  9. 04 Sep '10 13:24
    Originally posted by caa55
    Hello folks.

    Can any of the current computer programs really help as far as post game analysis other than for tactics?

    I have Fritz 7 that I run my games thru.
    It's 'comment's are cute but not really instructive. It's great for showing if a tactical shot was missed but as far as middle game planning or endgame advice it's useless.

    I tend to prefer cl ...[text shortened]... rategy ? And provide any meaningful training 'comments'?

    thanks for any advice.
    chuck
    Unlikely,in my opinion.Your preferene of closed positions makes it even more unlikely.

    toet.
  10. 04 Sep '10 13:33
    Thanks guys. I really do appreciate the helpful comments. Sorry if I came across too abrupt. It would be nice to have a Master training partner for the price of a PC program (comments and all) but I guess that's wishful thinking. I didn't know how much improvement had been made to the current stable of chess playing programs. I don't know if I'll upgrade my Fritz 7 or not, it's pretty good at tactics.

    I've been out of the chess playing mode for quite a few years and am trying to get back up to speed. Although with my abilities that probably wont take too long 🙂

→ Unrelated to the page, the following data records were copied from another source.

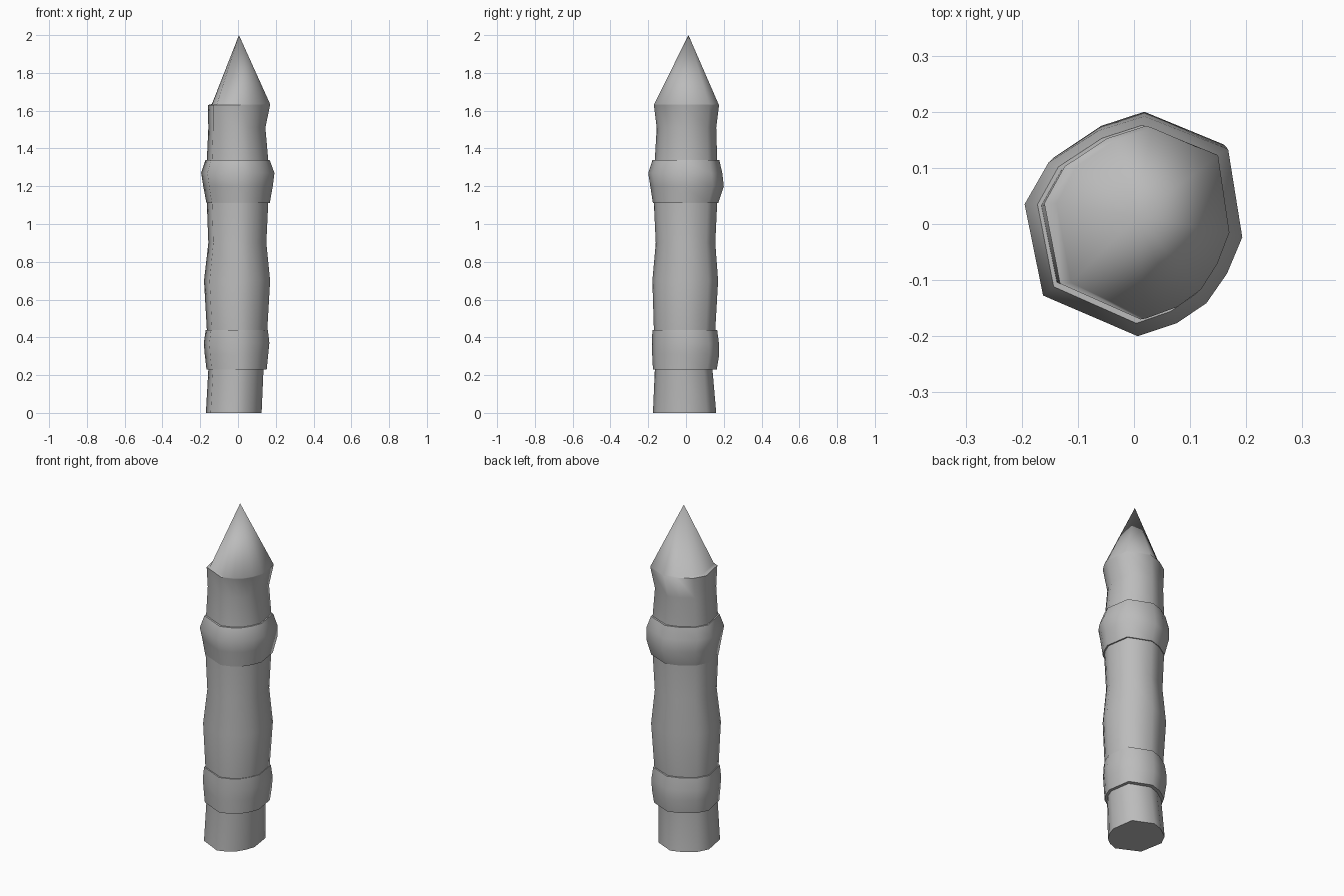
import bpy
import math

cube = bpy.data.objects.get("Cube")
if cube:
    bpy.data.objects.remove(cube, do_unlink=True)

grey = bpy.data.materials.new("plain grey")
grey.use_nodes = True
grey.diffuse_color = (0.5, 0.5, 0.5, 1)
grey.node_tree.nodes["Principled BSDF"].inputs["Base Color"].default_value = (0.5, 0.5, 0.5, 1)

# Uneven hewn cross-section, within -1..1 on both axes
OUTLINE = [(0.1, 1), (0.87, 0.7), (1, -0.1), (0.86, -0.43), (0.67, -0.7),
           (0.4, -0.88), (0.04, -1), (-0.83, -0.63), (-1, 0.2),
           (-0.78, 0.58), (-0.32, 0.87)]


def ring(z, x0, x1, y0, y1):
    """Outline fitted to the given extents at one height."""
    cx, cy, rx, ry = (x0 + x1) / 2, (y0 + y1) / 2, (x1 - x0) / 2, (y1 - y0) / 2
    return [(cx + rx * u, cy + ry * v, z) for u, v in OUTLINE]


def loft(name, sections, tip=None, smooth=60):
    """Skin a stack of rings, closing the top with a cap or a point."""
    n = len(OUTLINE)
    verts = [p for s in sections for p in ring(*s)]
    faces = [tuple(reversed(range(n)))]
    for k in range(len(sections) - 1):
        for i in range(n):
            a, b = k * n + i, k * n + (i + 1) % n
            faces.append((a, b, b + n, a + n))
    top = (len(sections) - 1) * n
    if tip:
        verts.append(tip)
        faces += [(top + i, top + (i + 1) % n, len(verts) - 1) for i in range(n)]
    else:
        faces.append(tuple(range(top, top + n)))
    mesh = bpy.data.meshes.new(name)
    mesh.from_pydata(verts, [], faces)
    mesh.materials.append(grey)
    obj = bpy.data.objects.new(name, mesh)
    bpy.context.collection.objects.link(obj)
    bpy.ops.object.select_all(action='DESELECT')
    obj.select_set(True)
    bpy.context.view_layer.objects.active = obj
    bpy.ops.object.shade_smooth_by_angle(angle=math.radians(smooth))
    return obj


# Wavy post with a sharpened point; a narrow ledge on its left side of the point
loft("stake_post", [
    (0.00, -0.17, 0.125, -0.175, 0.16),
    (0.23, -0.157, 0.135, -0.165, 0.14),
    (0.44, -0.165, 0.155, -0.17, 0.155),
    (0.70, -0.18, 0.17, -0.178, 0.17),
    (0.90, -0.157, 0.15, -0.16, 0.155),
    (1.11, -0.165, 0.16, -0.17, 0.165),
    (1.34, -0.165, 0.16, -0.165, 0.165),
    (1.51, -0.157, 0.145, -0.155, 0.16),
    (1.63, -0.16, 0.17, -0.17, 0.175),
    (1.635, -0.138, 0.17, -0.168, 0.172),
], tip=(0.005, 0.013, 2.0))

# Bulging bands around the post
loft("lower_band", [
    (0.23, -0.167, 0.152, -0.175, 0.163),
    (0.31, -0.176, 0.16, -0.179, 0.176),
    (0.37, -0.181, 0.166, -0.18, 0.174),
    (0.44, -0.171, 0.158, -0.178, 0.165),
])
loft("upper_band", [
    (1.11, -0.167, 0.168, -0.175, 0.17),
    (1.20, -0.184, 0.184, -0.189, 0.2),
    (1.27, -0.195, 0.193, -0.2, 0.192),
    (1.34, -0.172, 0.167, -0.177, 0.176),
])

    Good chess.
    chuck
  11. 04 Sep '10 14:41
    Lots of free chess puzzle sites if you want to help develop your eye.

    Chesstempo and Emrald.net come to mind.